:: Directions for this task ::
Print the entries exactly; no image belongs in the copy.

[[ Material provided, beginning ]]

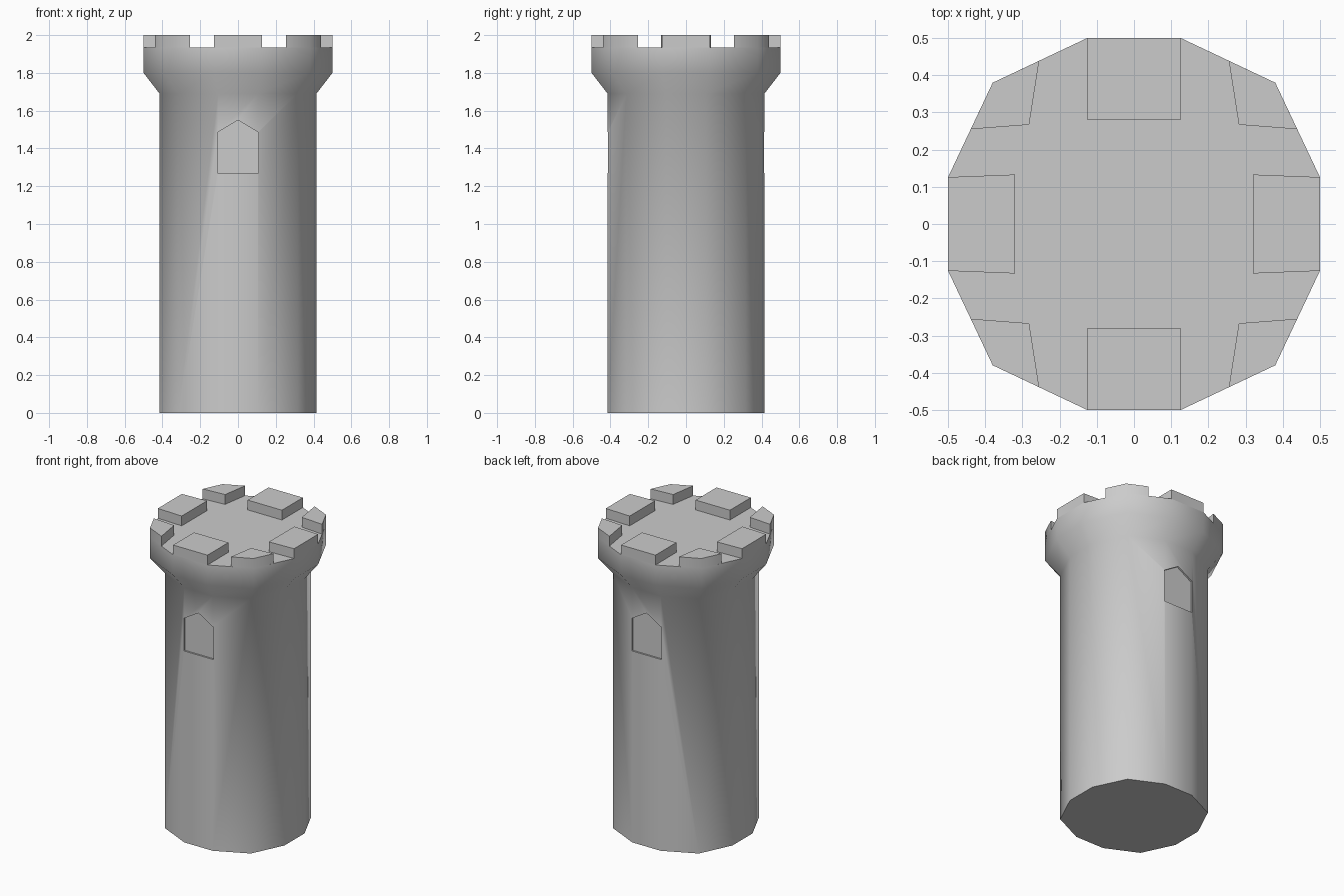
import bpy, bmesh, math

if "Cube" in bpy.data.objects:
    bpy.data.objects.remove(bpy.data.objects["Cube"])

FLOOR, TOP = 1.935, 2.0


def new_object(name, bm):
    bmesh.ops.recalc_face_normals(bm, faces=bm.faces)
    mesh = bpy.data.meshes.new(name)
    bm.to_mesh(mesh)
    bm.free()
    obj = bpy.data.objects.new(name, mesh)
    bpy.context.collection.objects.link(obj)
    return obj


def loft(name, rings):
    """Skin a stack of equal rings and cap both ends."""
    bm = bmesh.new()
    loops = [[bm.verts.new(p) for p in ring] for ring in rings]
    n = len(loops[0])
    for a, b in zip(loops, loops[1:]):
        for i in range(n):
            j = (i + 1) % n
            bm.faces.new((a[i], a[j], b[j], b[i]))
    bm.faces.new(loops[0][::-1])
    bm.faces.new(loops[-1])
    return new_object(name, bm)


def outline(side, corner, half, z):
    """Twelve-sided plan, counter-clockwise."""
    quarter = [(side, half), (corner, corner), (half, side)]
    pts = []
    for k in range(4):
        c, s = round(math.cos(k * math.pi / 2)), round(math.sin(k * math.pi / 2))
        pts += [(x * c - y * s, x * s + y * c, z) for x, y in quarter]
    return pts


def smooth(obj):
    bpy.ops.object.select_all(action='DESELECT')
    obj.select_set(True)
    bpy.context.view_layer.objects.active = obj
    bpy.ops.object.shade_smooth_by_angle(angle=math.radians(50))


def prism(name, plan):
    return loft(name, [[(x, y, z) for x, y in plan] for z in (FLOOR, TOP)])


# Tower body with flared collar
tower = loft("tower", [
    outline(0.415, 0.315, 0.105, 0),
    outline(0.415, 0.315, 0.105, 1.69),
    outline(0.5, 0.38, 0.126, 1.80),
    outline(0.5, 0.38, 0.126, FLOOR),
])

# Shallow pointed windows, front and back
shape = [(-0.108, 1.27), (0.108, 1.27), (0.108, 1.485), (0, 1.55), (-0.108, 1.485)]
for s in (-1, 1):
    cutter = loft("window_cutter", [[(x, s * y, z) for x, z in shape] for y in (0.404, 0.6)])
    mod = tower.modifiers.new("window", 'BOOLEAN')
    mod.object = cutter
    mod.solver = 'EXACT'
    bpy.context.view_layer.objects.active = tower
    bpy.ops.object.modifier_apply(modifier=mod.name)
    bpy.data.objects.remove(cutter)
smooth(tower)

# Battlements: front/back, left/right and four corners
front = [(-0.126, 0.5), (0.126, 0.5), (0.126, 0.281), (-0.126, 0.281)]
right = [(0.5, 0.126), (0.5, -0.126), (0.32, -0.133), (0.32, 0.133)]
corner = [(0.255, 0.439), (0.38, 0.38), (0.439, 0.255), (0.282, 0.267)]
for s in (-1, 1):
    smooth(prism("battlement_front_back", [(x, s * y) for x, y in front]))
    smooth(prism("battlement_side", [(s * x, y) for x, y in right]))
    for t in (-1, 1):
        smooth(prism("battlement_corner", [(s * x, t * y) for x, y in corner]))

[[ Material provided, end ]]

:: Output of the exercise ::
import bpy, bmesh, math

if "Cube" in bpy.data.objects:
    bpy.data.objects.remove(bpy.data.objects["Cube"])

FLOOR, TOP = 1.935, 2.0


def new_object(name, bm):
    bmesh.ops.recalc_face_normals(bm, faces=bm.faces)
    mesh = bpy.data.meshes.new(name)
    bm.to_mesh(mesh)
    bm.free()
    obj = bpy.data.objects.new(name, mesh)
    bpy.context.collection.objects.link(obj)
    return obj


def loft(name, rings):
    """Skin a stack of equal rings and cap both ends."""
    bm = bmesh.new()
    loops = [[bm.verts.new(p) for p in ring] for ring in rings]
    n = len(loops[0])
    for a, b in zip(loops, loops[1:]):
        for i in range(n):
            j = (i + 1) % n
            bm.faces.new((a[i], a[j], b[j], b[i]))
    bm.faces.new(loops[0][::-1])
    bm.faces.new(loops[-1])
    return new_object(name, bm)


def outline(side, corner, half, z):
    """Twelve-sided plan, counter-clockwise."""
    quarter = [(side, half), (corner, corner), (half, side)]
    pts = []
    for k in range(4):
        c, s = round(math.cos(k * math.pi / 2)), round(math.sin(k * math.pi / 2))
        pts += [(x * c - y * s, x * s + y * c, z) for x, y in quarter]
    return pts


def smooth(obj):
    bpy.ops.object.select_all(action='DESELECT')
    obj.select_set(True)
    bpy.context.view_layer.objects.active = obj
    bpy.ops.object.shade_smooth_by_angle(angle=math.radians(50))


def prism(name, plan):
    return loft(name, [[(x, y, z) for x, y in plan] for z in (FLOOR, TOP)])


# Tower body with flared collar
tower = loft("tower", [
    outline(0.415, 0.315, 0.105, 0),
    outline(0.415, 0.315, 0.105, 1.69),
    outline(0.5, 0.38, 0.126, 1.80),
    outline(0.5, 0.38, 0.126, FLOOR),
])

# Shallow pointed windows, front and back
shape = [(-0.108, 1.27), (0.108, 1.27), (0.108, 1.485), (0, 1.55), (-0.108, 1.485)]
for s in (-1, 1):
    cutter = loft("window_cutter", [[(x, s * y, z) for x, z in shape] for y in (0.404, 0.6)])
    mod = tower.modifiers.new("window", 'BOOLEAN')
    mod.object = cutter
    mod.solver = 'EXACT'
    bpy.context.view_layer.objects.active = tower
    bpy.ops.object.modifier_apply(modifier=mod.name)
    bpy.data.objects.remove(cutter)
smooth(tower)

# Battlements: front/back, left/right and four corners
front = [(-0.126, 0.5), (0.126, 0.5), (0.126, 0.281), (-0.126, 0.281)]
right = [(0.5, 0.126), (0.5, -0.126), (0.32, -0.133), (0.32, 0.133)]
corner = [(0.255, 0.439), (0.38, 0.38), (0.439, 0.255), (0.282, 0.267)]
for s in (-1, 1):
    smooth(prism("battlement_front_back", [(x, s * y) for x, y in front]))
    smooth(prism("battlement_side", [(s * x, y) for x, y in right]))
    for t in (-1, 1):
        smooth(prism("battlement_corner", [(s * x, t * y) for x, y in corner]))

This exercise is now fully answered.